PROVIDED ENTRIES —

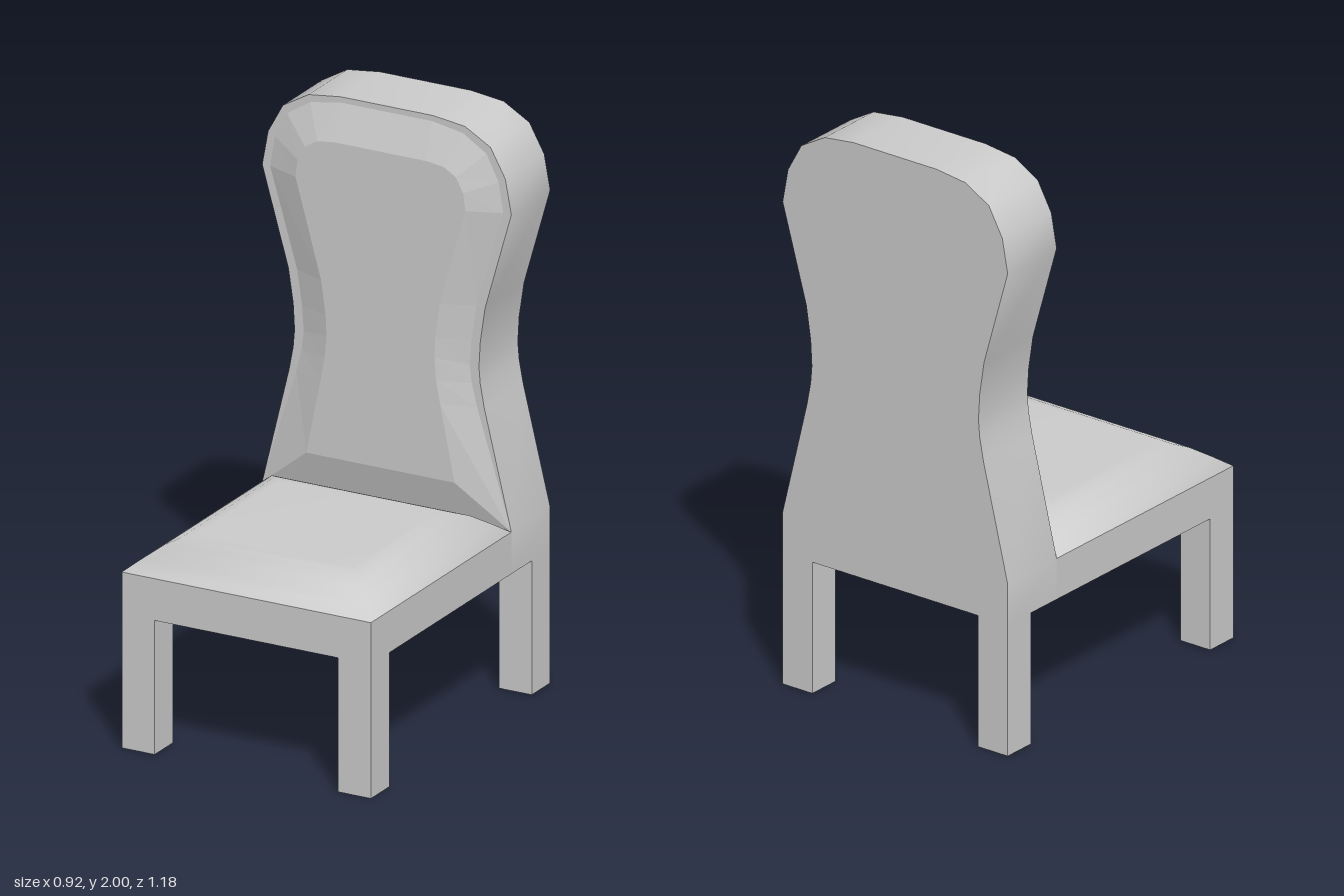
import * as THREE from 'three';
import { toCreasedNormals } from 'three/addons/utils/BufferGeometryUtils.js';

// Right half of an outline, listed bottom to top, closed by its mirror image
const mirrored = (half) => [...half, ...half.map(([x, y]) => [-x, y]).reverse()];

// Skin stacked rings (each { pts: [[x, y]...], z }) and close the last one with a fan
function loft(rings, [cx, cy]) {
  const n = rings[0].pts.length;
  const pos = [], idx = [];
  for (const { pts, z } of rings) for (const [x, y] of pts) pos.push(x, y, z);
  const last = (rings.length - 1) * n;
  const centre = rings.length * n;
  pos.push(cx, cy, rings[rings.length - 1].z);
  for (let i = 0; i < n; i++) {
    const j = (i + 1) % n;
    for (let r = 0; r < last; r += n) {
      idx.push(r + i, r + j, r + n + j, r + i, r + n + j, r + n + i);
    }
    idx.push(last + i, last + j, centre);
  }
  const geo = new THREE.BufferGeometry();
  geo.setAttribute('position', new THREE.Float32BufferAttribute(pos, 3));
  geo.setIndex(idx);
  geo.computeVertexNormals();
  return geo;
}

export function createModel() {
  const chair = new THREE.Group();
  chair.name = 'chair';
  const smooth = new THREE.MeshStandardMaterial({ color: 0xcccccc });
  const faceted = new THREE.MeshStandardMaterial({ color: 0xcccccc, flatShading: true });

  const add = (name, geo, mat = smooth) => {
    const mesh = new THREE.Mesh(geo, mat);
    mesh.name = name;
    chair.add(mesh);
    return mesh;
  };

  const W = 0.462, D = 0.592;             // half width and half depth
  const apron = 0.465, seat = 0.61;       // underside and top of the seat frame
  const backFront = -0.335, padFront = -0.293;
  const leg = 0.122;

  // Four square legs
  for (const sx of [-1, 1]) for (const sz of [-1, 1]) {
    const name = (sz > 0 ? 'front' : 'back') + (sx > 0 ? 'Left' : 'Right') + 'Leg';
    add(name, new THREE.BoxGeometry(leg, apron, leg))
      .position.set(sx * (W - leg / 2), apron / 2, sz * (D - leg / 2));
  }

  // Seat frame in front of the backrest
  add('seatFrame', new THREE.BoxGeometry(2 * W, seat - apron, D - backFront))
    .position.set(0, (seat + apron) / 2, (D + backFront) / 2);

  // Domed seat cushion, inset in steps as it rises
  const midZ = (D + backFront) / 2, halfZ = (D - backFront) / 2;
  const cushionRings = [[0, 0, 0], [0.045, 0.05, 0.037], [0.095, 0.105, 0.075], [0.135, 0.15, 0.094], [0.17, 0.19, 0.1]]
    .map(([ix, iz, h]) => ({ pts: mirrored([[W - ix, iz - halfZ], [W - ix, halfZ - iz]]), z: h }));
  const cushion = loft(cushionRings, [0, 0]);
  cushion.rotateX(-Math.PI / 2);
  add('seatCushion', cushion).position.set(0, seat, midZ);

  // Waisted backrest with a rounded top
  const outline = mirrored([
    [W, apron], [W, seat], [0.362, 1.02], [0.347, 1.1], [0.342, 1.16], [0.347, 1.25], [0.365, 1.37],
    [W, 1.71], [0.44, 1.83], [0.385, 1.93], [0.29, 1.985], [0.17, 2],
  ]);
  const backShape = new THREE.Shape(outline.map(([x, y]) => new THREE.Vector2(x, y)));
  const back = new THREE.ExtrudeGeometry(backShape, { depth: D + backFront, bevelEnabled: false });
  add('backrest', toCreasedNormals(back, 0.6)).position.z = -D;

  // Bevelled pad on the front of the backrest
  const padEdge = mirrored([
    [W, seat], [0.335, 1.02], [0.315, 1.1], [0.308, 1.16], [0.314, 1.25], [0.332, 1.37],
    [0.432, 1.71], [0.415, 1.815], [0.37, 1.905], [0.283, 1.96], [0.17, 1.98],
  ]);
  const padFace = mirrored([
    [0.275, 0.76], [0.222, 1.02], [0.207, 1.1], [0.2, 1.18], [0.203, 1.25], [0.22, 1.37],
    [0.315, 1.71], [0.307, 1.77], [0.28, 1.82], [0.235, 1.848], [0.17, 1.856],
  ]);
  add('backPad', loft([{ pts: padEdge, z: backFront }, { pts: padFace, z: padFront }], [0, 1.25]), faceted);

  return chair;
}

WHAT THE TASK ASKS —
The answer should consist of every line above, exact and free of images.

PROBLEM SOLUTION —
import * as THREE from 'three';
import { toCreasedNormals } from 'three/addons/utils/BufferGeometryUtils.js';

// Right half of an outline, listed bottom to top, closed by its mirror image
const mirrored = (half) => [...half, ...half.map(([x, y]) => [-x, y]).reverse()];

// Skin stacked rings (each { pts: [[x, y]...], z }) and close the last one with a fan
function loft(rings, [cx, cy]) {
  const n = rings[0].pts.length;
  const pos = [], idx = [];
  for (const { pts, z } of rings) for (const [x, y] of pts) pos.push(x, y, z);
  const last = (rings.length - 1) * n;
  const centre = rings.length * n;
  pos.push(cx, cy, rings[rings.length - 1].z);
  for (let i = 0; i < n; i++) {
    const j = (i + 1) % n;
    for (let r = 0; r < last; r += n) {
      idx.push(r + i, r + j, r + n + j, r + i, r + n + j, r + n + i);
    }
    idx.push(last + i, last + j, centre);
  }
  const geo = new THREE.BufferGeometry();
  geo.setAttribute('position', new THREE.Float32BufferAttribute(pos, 3));
  geo.setIndex(idx);
  geo.computeVertexNormals();
  return geo;
}

export function createModel() {
  const chair = new THREE.Group();
  chair.name = 'chair';
  const smooth = new THREE.MeshStandardMaterial({ color: 0xcccccc });
  const faceted = new THREE.MeshStandardMaterial({ color: 0xcccccc, flatShading: true });

  const add = (name, geo, mat = smooth) => {
    const mesh = new THREE.Mesh(geo, mat);
    mesh.name = name;
    chair.add(mesh);
    return mesh;
  };

  const W = 0.462, D = 0.592;             // half width and half depth
  const apron = 0.465, seat = 0.61;       // underside and top of the seat frame
  const backFront = -0.335, padFront = -0.293;
  const leg = 0.122;

  // Four square legs
  for (const sx of [-1, 1]) for (const sz of [-1, 1]) {
    const name = (sz > 0 ? 'front' : 'back') + (sx > 0 ? 'Left' : 'Right') + 'Leg';
    add(name, new THREE.BoxGeometry(leg, apron, leg))
      .position.set(sx * (W - leg / 2), apron / 2, sz * (D - leg / 2));
  }

  // Seat frame in front of the backrest
  add('seatFrame', new THREE.BoxGeometry(2 * W, seat - apron, D - backFront))
    .position.set(0, (seat + apron) / 2, (D + backFront) / 2);

  // Domed seat cushion, inset in steps as it rises
  const midZ = (D + backFront) / 2, halfZ = (D - backFront) / 2;
  const cushionRings = [[0, 0, 0], [0.045, 0.05, 0.037], [0.095, 0.105, 0.075], [0.135, 0.15, 0.094], [0.17, 0.19, 0.1]]
    .map(([ix, iz, h]) => ({ pts: mirrored([[W - ix, iz - halfZ], [W - ix, halfZ - iz]]), z: h }));
  const cushion = loft(cushionRings, [0, 0]);
  cushion.rotateX(-Math.PI / 2);
  add('seatCushion', cushion).position.set(0, seat, midZ);

  // Waisted backrest with a rounded top
  const outline = mirrored([
    [W, apron], [W, seat], [0.362, 1.02], [0.347, 1.1], [0.342, 1.16], [0.347, 1.25], [0.365, 1.37],
    [W, 1.71], [0.44, 1.83], [0.385, 1.93], [0.29, 1.985], [0.17, 2],
  ]);
  const backShape = new THREE.Shape(outline.map(([x, y]) => new THREE.Vector2(x, y)));
  const back = new THREE.ExtrudeGeometry(backShape, { depth: D + backFront, bevelEnabled: false });
  add('backrest', toCreasedNormals(back, 0.6)).position.z = -D;

  // Bevelled pad on the front of the backrest
  const padEdge = mirrored([
    [W, seat], [0.335, 1.02], [0.315, 1.1], [0.308, 1.16], [0.314, 1.25], [0.332, 1.37],
    [0.432, 1.71], [0.415, 1.815], [0.37, 1.905], [0.283, 1.96], [0.17, 1.98],
  ]);
  const padFace = mirrored([
    [0.275, 0.76], [0.222, 1.02], [0.207, 1.1], [0.2, 1.18], [0.203, 1.25], [0.22, 1.37],
    [0.315, 1.71], [0.307, 1.77], [0.28, 1.82], [0.235, 1.848], [0.17, 1.856],
  ]);
  add('backPad', loft([{ pts: padEdge, z: backFront }, { pts: padFace, z: padFront }], [0, 1.25]), faceted);

  return chair;
}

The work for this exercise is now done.